> **RECORDS SHOWN**:

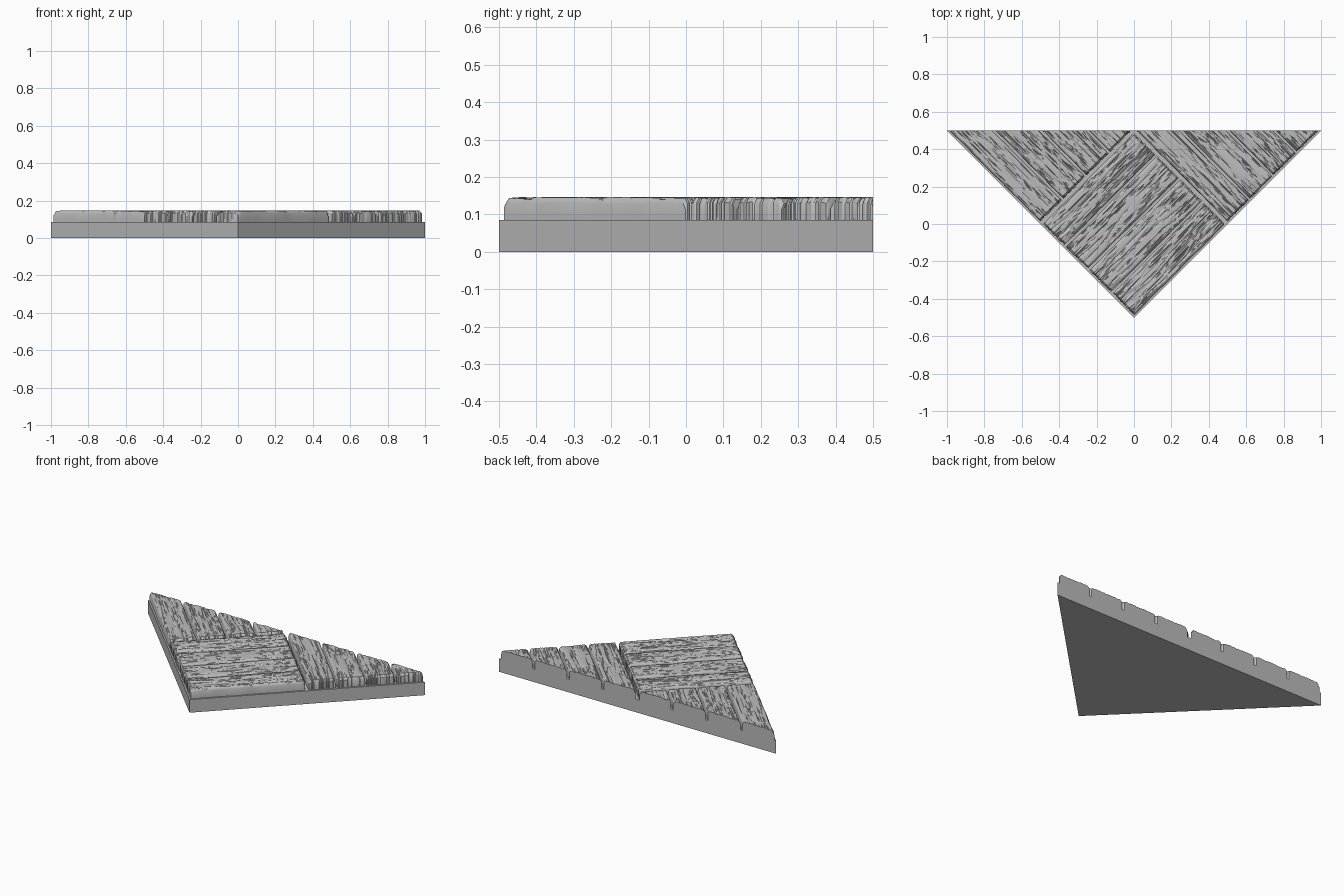
import bpy, bmesh, math
from mathutils import Vector, Matrix, noise

cube = bpy.data.objects.get("Cube")
if cube:
    bpy.data.objects.remove(cube)

BASE_TOP, PLANK_TOP, BACK = 0.085, 0.147, 0.5
SIDE = math.sqrt(0.5)          # edge of one parquet square
PLANKS = 4                     # planks per square
NU, NV = 56, 48                # grid along and across a plank

grey = bpy.data.materials.new("plain grey")
grey.use_nodes = True
grey.diffuse_color = (0.5, 0.5, 0.5, 1)
bsdf = grey.node_tree.nodes["Principled BSDF"]
bsdf.inputs["Base Color"].default_value = (0.5, 0.5, 0.5, 1)


def finish(bm, name, smooth):
    bmesh.ops.recalc_face_normals(bm, faces=bm.faces)
    mesh = bpy.data.meshes.new(name)
    bm.to_mesh(mesh)
    bm.free()
    mesh.materials.append(grey)
    ob = bpy.data.objects.new(name, mesh)
    bpy.context.collection.objects.link(ob)
    if smooth:
        bpy.ops.object.select_all(action="DESELECT")
        ob.select_set(True)
        bpy.context.view_layer.objects.active = ob
        bpy.ops.object.shade_smooth_by_angle(angle=math.radians(35))
    return ob


def close_holes(bm):
    rim = [e for e in bm.edges if e.is_boundary]
    if rim:
        made = bmesh.ops.holes_fill(bm, edges=rim, sides=0)
        bmesh.ops.triangulate(bm, faces=made["faces"])


def grain(u, v, seed):
    """Depth of the weathered wood grain, from 0 to about 1."""
    v += 0.012 * noise.noise(Vector((u * 4, v * 5, seed)))
    fine = noise.noise(Vector((u * 3.5, v * 75, seed + 9)))
    broad = noise.noise(Vector((u * 2, v * 28, seed + 5)))
    crack = max(0, 1 - abs(fine) * 5) * 0.5
    return crack + 0.45 * max(0, broad + 0.2) + 0.2 * max(0, fine)


def rounding(d, r=0.014):
    d = min(max(d, 0), r)
    return r - math.sqrt(r * r - (r - d) ** 2)


def plank(name, centre, angle, index, seed):
    width = SIDE / PLANKS
    offset = (index + 0.5) * width - SIDE / 2
    # inset the square's outer border and leave a joint between planks
    low = offset - width / 2 + (0.01 if index == 0 else 0.006)
    high = offset + width / 2 - (0.01 if index == PLANKS - 1 else 0.006)
    half = SIDE / 2 - 0.008
    bm = bmesh.new()
    bmesh.ops.create_grid(bm, x_segments=NU, y_segments=NV, size=1)
    for vert in bm.verts:
        i, j = (vert.co.x + 1) / 2 * NU, (vert.co.y + 1) / 2 * NV
        border = min(i, NU - i, j, NV - j) < 0.5
        s = min(max((i - 1) / (NU - 2), 0), 1)
        t = min(max((j - 1) / (NV - 2), 0), 1)
        u, v = (2 * s - 1) * half, low + t * (high - low)
        end_gap, side_gap = half - abs(u), min(v - low, high - v)
        z = PLANK_TOP - 0.010 * grain(u, v, seed)
        z -= rounding(end_gap) + rounding(side_gap)
        # ragged ends and slightly wavy sides
        if end_gap < 0.001:
            u -= math.copysign(0.010 * grain(u, v, seed), u)
        if side_gap < 0.001:
            wave = 0.003 * noise.noise(Vector((u * 8, v, seed)))
            v += wave if v < offset else -wave
        vert.co = (u, v, BASE_TOP if border else z)
    bmesh.ops.remove_doubles(bm, verts=bm.verts, dist=0.00005)
    close_holes(bm)
    place = Matrix.Translation((*centre, 0)) @ Matrix.Rotation(angle, 4, "Z")
    bm.transform(place)
    # trim flush with the straight back edge
    bmesh.ops.bisect_plane(bm, geom=bm.verts[:] + bm.edges[:] + bm.faces[:],
                           plane_co=(0, BACK, 0), plane_no=(0, 1, 0),
                           clear_outer=True)
    close_holes(bm)
    finish(bm, name, True)


# triangular base slab
bm = bmesh.new()
corners = [bm.verts.new(p) for p in ((-1, BACK, 0), (0, -BACK, 0), (1, BACK, 0))]
face = bm.faces.new(corners)
up = bmesh.ops.extrude_face_region(bm, geom=[face])["geom"]
bmesh.ops.translate(bm, vec=(0, 0, BASE_TOP),
                    verts=[g for g in up if isinstance(g, bmesh.types.BMVert)])
finish(bm, "base_slab", False)

# whole middle square and two half squares, grain turned a quarter
squares = (("middle", (0, 0), 45), ("right", (-0.5, 0.5), -45), ("left", (0.5, 0.5), -45))
for n, (label, centre, degrees) in enumerate(squares):
    for k in range(PLANKS):
        plank(f"{label}_plank_{k + 1}", centre, math.radians(degrees), k, n * 31.7 + k * 7.3)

> **ABOUT THIS TASK**: Restate all the material verbatim; omit every picture.

> **COMPLETED EXERCISE**:
import bpy, bmesh, math
from mathutils import Vector, Matrix, noise

cube = bpy.data.objects.get("Cube")
if cube:
    bpy.data.objects.remove(cube)

BASE_TOP, PLANK_TOP, BACK = 0.085, 0.147, 0.5
SIDE = math.sqrt(0.5)          # edge of one parquet square
PLANKS = 4                     # planks per square
NU, NV = 56, 48                # grid along and across a plank

grey = bpy.data.materials.new("plain grey")
grey.use_nodes = True
grey.diffuse_color = (0.5, 0.5, 0.5, 1)
bsdf = grey.node_tree.nodes["Principled BSDF"]
bsdf.inputs["Base Color"].default_value = (0.5, 0.5, 0.5, 1)


def finish(bm, name, smooth):
    bmesh.ops.recalc_face_normals(bm, faces=bm.faces)
    mesh = bpy.data.meshes.new(name)
    bm.to_mesh(mesh)
    bm.free()
    mesh.materials.append(grey)
    ob = bpy.data.objects.new(name, mesh)
    bpy.context.collection.objects.link(ob)
    if smooth:
        bpy.ops.object.select_all(action="DESELECT")
        ob.select_set(True)
        bpy.context.view_layer.objects.active = ob
        bpy.ops.object.shade_smooth_by_angle(angle=math.radians(35))
    return ob


def close_holes(bm):
    rim = [e for e in bm.edges if e.is_boundary]
    if rim:
        made = bmesh.ops.holes_fill(bm, edges=rim, sides=0)
        bmesh.ops.triangulate(bm, faces=made["faces"])


def grain(u, v, seed):
    """Depth of the weathered wood grain, from 0 to about 1."""
    v += 0.012 * noise.noise(Vector((u * 4, v * 5, seed)))
    fine = noise.noise(Vector((u * 3.5, v * 75, seed + 9)))
    broad = noise.noise(Vector((u * 2, v * 28, seed + 5)))
    crack = max(0, 1 - abs(fine) * 5) * 0.5
    return crack + 0.45 * max(0, broad + 0.2) + 0.2 * max(0, fine)


def rounding(d, r=0.014):
    d = min(max(d, 0), r)
    return r - math.sqrt(r * r - (r - d) ** 2)


def plank(name, centre, angle, index, seed):
    width = SIDE / PLANKS
    offset = (index + 0.5) * width - SIDE / 2
    # inset the square's outer border and leave a joint between planks
    low = offset - width / 2 + (0.01 if index == 0 else 0.006)
    high = offset + width / 2 - (0.01 if index == PLANKS - 1 else 0.006)
    half = SIDE / 2 - 0.008
    bm = bmesh.new()
    bmesh.ops.create_grid(bm, x_segments=NU, y_segments=NV, size=1)
    for vert in bm.verts:
        i, j = (vert.co.x + 1) / 2 * NU, (vert.co.y + 1) / 2 * NV
        border = min(i, NU - i, j, NV - j) < 0.5
        s = min(max((i - 1) / (NU - 2), 0), 1)
        t = min(max((j - 1) / (NV - 2), 0), 1)
        u, v = (2 * s - 1) * half, low + t * (high - low)
        end_gap, side_gap = half - abs(u), min(v - low, high - v)
        z = PLANK_TOP - 0.010 * grain(u, v, seed)
        z -= rounding(end_gap) + rounding(side_gap)
        # ragged ends and slightly wavy sides
        if end_gap < 0.001:
            u -= math.copysign(0.010 * grain(u, v, seed), u)
        if side_gap < 0.001:
            wave = 0.003 * noise.noise(Vector((u * 8, v, seed)))
            v += wave if v < offset else -wave
        vert.co = (u, v, BASE_TOP if border else z)
    bmesh.ops.remove_doubles(bm, verts=bm.verts, dist=0.00005)
    close_holes(bm)
    place = Matrix.Translation((*centre, 0)) @ Matrix.Rotation(angle, 4, "Z")
    bm.transform(place)
    # trim flush with the straight back edge
    bmesh.ops.bisect_plane(bm, geom=bm.verts[:] + bm.edges[:] + bm.faces[:],
                           plane_co=(0, BACK, 0), plane_no=(0, 1, 0),
                           clear_outer=True)
    close_holes(bm)
    finish(bm, name, True)


# triangular base slab
bm = bmesh.new()
corners = [bm.verts.new(p) for p in ((-1, BACK, 0), (0, -BACK, 0), (1, BACK, 0))]
face = bm.faces.new(corners)
up = bmesh.ops.extrude_face_region(bm, geom=[face])["geom"]
bmesh.ops.translate(bm, vec=(0, 0, BASE_TOP),
                    verts=[g for g in up if isinstance(g, bmesh.types.BMVert)])
finish(bm, "base_slab", False)

# whole middle square and two half squares, grain turned a quarter
squares = (("middle", (0, 0), 45), ("right", (-0.5, 0.5), -45), ("left", (0.5, 0.5), -45))
for n, (label, centre, degrees) in enumerate(squares):
    for k in range(PLANKS):
        plank(f"{label}_plank_{k + 1}", centre, math.radians(degrees), k, n * 31.7 + k * 7.3)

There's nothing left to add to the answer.